=== Section Start ===

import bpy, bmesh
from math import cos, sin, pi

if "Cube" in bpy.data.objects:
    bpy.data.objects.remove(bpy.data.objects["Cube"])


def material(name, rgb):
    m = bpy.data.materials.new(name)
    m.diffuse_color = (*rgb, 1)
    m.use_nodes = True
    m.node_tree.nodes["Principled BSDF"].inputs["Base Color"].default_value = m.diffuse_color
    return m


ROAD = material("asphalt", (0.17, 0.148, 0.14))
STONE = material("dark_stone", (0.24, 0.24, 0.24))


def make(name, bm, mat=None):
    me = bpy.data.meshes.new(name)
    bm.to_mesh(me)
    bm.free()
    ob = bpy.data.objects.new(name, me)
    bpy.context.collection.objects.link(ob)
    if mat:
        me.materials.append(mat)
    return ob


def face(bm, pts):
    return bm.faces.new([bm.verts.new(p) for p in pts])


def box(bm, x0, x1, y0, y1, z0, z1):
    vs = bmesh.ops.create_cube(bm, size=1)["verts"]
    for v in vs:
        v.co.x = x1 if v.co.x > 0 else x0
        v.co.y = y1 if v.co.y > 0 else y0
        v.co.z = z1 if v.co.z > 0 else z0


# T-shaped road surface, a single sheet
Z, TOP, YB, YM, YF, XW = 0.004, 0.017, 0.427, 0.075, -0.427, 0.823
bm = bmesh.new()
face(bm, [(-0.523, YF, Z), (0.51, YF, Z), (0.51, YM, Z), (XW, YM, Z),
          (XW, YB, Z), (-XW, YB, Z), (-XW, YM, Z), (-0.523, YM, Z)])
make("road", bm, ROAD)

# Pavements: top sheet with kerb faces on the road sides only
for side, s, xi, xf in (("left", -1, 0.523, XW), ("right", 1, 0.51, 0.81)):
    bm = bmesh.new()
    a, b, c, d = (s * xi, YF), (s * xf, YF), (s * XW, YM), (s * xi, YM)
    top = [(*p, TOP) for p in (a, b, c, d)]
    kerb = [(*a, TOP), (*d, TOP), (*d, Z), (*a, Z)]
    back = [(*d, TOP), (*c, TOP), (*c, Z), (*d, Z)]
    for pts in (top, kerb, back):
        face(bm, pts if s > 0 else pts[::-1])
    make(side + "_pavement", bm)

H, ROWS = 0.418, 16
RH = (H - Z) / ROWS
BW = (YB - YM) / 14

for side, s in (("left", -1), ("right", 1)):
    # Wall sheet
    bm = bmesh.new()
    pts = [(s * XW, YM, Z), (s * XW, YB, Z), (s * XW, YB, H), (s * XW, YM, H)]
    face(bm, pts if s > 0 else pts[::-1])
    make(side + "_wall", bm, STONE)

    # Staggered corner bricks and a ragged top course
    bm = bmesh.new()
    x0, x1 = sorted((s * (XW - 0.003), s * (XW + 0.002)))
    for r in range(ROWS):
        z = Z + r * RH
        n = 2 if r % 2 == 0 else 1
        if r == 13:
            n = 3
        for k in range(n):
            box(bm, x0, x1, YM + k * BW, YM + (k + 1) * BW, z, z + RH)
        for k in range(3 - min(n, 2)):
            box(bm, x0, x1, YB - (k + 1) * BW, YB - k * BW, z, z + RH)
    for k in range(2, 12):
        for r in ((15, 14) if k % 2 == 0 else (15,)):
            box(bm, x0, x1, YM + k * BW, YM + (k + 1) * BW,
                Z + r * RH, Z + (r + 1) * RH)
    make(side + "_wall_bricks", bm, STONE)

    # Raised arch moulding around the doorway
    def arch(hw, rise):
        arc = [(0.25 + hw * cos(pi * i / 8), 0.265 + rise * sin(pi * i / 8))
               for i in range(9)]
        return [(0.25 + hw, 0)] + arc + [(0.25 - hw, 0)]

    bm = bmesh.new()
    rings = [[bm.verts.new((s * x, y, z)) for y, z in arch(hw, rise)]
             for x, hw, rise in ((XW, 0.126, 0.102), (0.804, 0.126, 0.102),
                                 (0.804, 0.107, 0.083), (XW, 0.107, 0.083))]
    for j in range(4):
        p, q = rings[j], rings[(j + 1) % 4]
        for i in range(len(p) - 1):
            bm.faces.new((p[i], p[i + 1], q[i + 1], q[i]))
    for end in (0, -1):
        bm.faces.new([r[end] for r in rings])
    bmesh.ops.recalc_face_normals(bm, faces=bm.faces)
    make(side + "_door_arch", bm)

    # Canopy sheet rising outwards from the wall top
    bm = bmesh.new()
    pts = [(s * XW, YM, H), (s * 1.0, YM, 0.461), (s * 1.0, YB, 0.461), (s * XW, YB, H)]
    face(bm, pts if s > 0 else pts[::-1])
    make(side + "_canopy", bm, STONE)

=== Section End ===

## Work order
Extract all of the data exactly as written.

## Answer area
import bpy, bmesh
from math import cos, sin, pi

if "Cube" in bpy.data.objects:
    bpy.data.objects.remove(bpy.data.objects["Cube"])


def material(name, rgb):
    m = bpy.data.materials.new(name)
    m.diffuse_color = (*rgb, 1)
    m.use_nodes = True
    m.node_tree.nodes["Principled BSDF"].inputs["Base Color"].default_value = m.diffuse_color
    return m


ROAD = material("asphalt", (0.17, 0.148, 0.14))
STONE = material("dark_stone", (0.24, 0.24, 0.24))


def make(name, bm, mat=None):
    me = bpy.data.meshes.new(name)
    bm.to_mesh(me)
    bm.free()
    ob = bpy.data.objects.new(name, me)
    bpy.context.collection.objects.link(ob)
    if mat:
        me.materials.append(mat)
    return ob


def face(bm, pts):
    return bm.faces.new([bm.verts.new(p) for p in pts])


def box(bm, x0, x1, y0, y1, z0, z1):
    vs = bmesh.ops.create_cube(bm, size=1)["verts"]
    for v in vs:
        v.co.x = x1 if v.co.x > 0 else x0
        v.co.y = y1 if v.co.y > 0 else y0
        v.co.z = z1 if v.co.z > 0 else z0


# T-shaped road surface, a single sheet
Z, TOP, YB, YM, YF, XW = 0.004, 0.017, 0.427, 0.075, -0.427, 0.823
bm = bmesh.new()
face(bm, [(-0.523, YF, Z), (0.51, YF, Z), (0.51, YM, Z), (XW, YM, Z),
          (XW, YB, Z), (-XW, YB, Z), (-XW, YM, Z), (-0.523, YM, Z)])
make("road", bm, ROAD)

# Pavements: top sheet with kerb faces on the road sides only
for side, s, xi, xf in (("left", -1, 0.523, XW), ("right", 1, 0.51, 0.81)):
    bm = bmesh.new()
    a, b, c, d = (s * xi, YF), (s * xf, YF), (s * XW, YM), (s * xi, YM)
    top = [(*p, TOP) for p in (a, b, c, d)]
    kerb = [(*a, TOP), (*d, TOP), (*d, Z), (*a, Z)]
    back = [(*d, TOP), (*c, TOP), (*c, Z), (*d, Z)]
    for pts in (top, kerb, back):
        face(bm, pts if s > 0 else pts[::-1])
    make(side + "_pavement", bm)

H, ROWS = 0.418, 16
RH = (H - Z) / ROWS
BW = (YB - YM) / 14

for side, s in (("left", -1), ("right", 1)):
    # Wall sheet
    bm = bmesh.new()
    pts = [(s * XW, YM, Z), (s * XW, YB, Z), (s * XW, YB, H), (s * XW, YM, H)]
    face(bm, pts if s > 0 else pts[::-1])
    make(side + "_wall", bm, STONE)

    # Staggered corner bricks and a ragged top course
    bm = bmesh.new()
    x0, x1 = sorted((s * (XW - 0.003), s * (XW + 0.002)))
    for r in range(ROWS):
        z = Z + r * RH
        n = 2 if r % 2 == 0 else 1
        if r == 13:
            n = 3
        for k in range(n):
            box(bm, x0, x1, YM + k * BW, YM + (k + 1) * BW, z, z + RH)
        for k in range(3 - min(n, 2)):
            box(bm, x0, x1, YB - (k + 1) * BW, YB - k * BW, z, z + RH)
    for k in range(2, 12):
        for r in ((15, 14) if k % 2 == 0 else (15,)):
            box(bm, x0, x1, YM + k * BW, YM + (k + 1) * BW,
                Z + r * RH, Z + (r + 1) * RH)
    make(side + "_wall_bricks", bm, STONE)

    # Raised arch moulding around the doorway
    def arch(hw, rise):
        arc = [(0.25 + hw * cos(pi * i / 8), 0.265 + rise * sin(pi * i / 8))
               for i in range(9)]
        return [(0.25 + hw, 0)] + arc + [(0.25 - hw, 0)]

    bm = bmesh.new()
    rings = [[bm.verts.new((s * x, y, z)) for y, z in arch(hw, rise)]
             for x, hw, rise in ((XW, 0.126, 0.102), (0.804, 0.126, 0.102),
                                 (0.804, 0.107, 0.083), (XW, 0.107, 0.083))]
    for j in range(4):
        p, q = rings[j], rings[(j + 1) % 4]
        for i in range(len(p) - 1):
            bm.faces.new((p[i], p[i + 1], q[i + 1], q[i]))
    for end in (0, -1):
        bm.faces.new([r[end] for r in rings])
    bmesh.ops.recalc_face_normals(bm, faces=bm.faces)
    make(side + "_door_arch", bm)

    # Canopy sheet rising outwards from the wall top
    bm = bmesh.new()
    pts = [(s * XW, YM, H), (s * 1.0, YM, 0.461), (s * 1.0, YB, 0.461), (s * XW, YB, H)]
    face(bm, pts if s > 0 else pts[::-1])
    make(side + "_canopy", bm, STONE)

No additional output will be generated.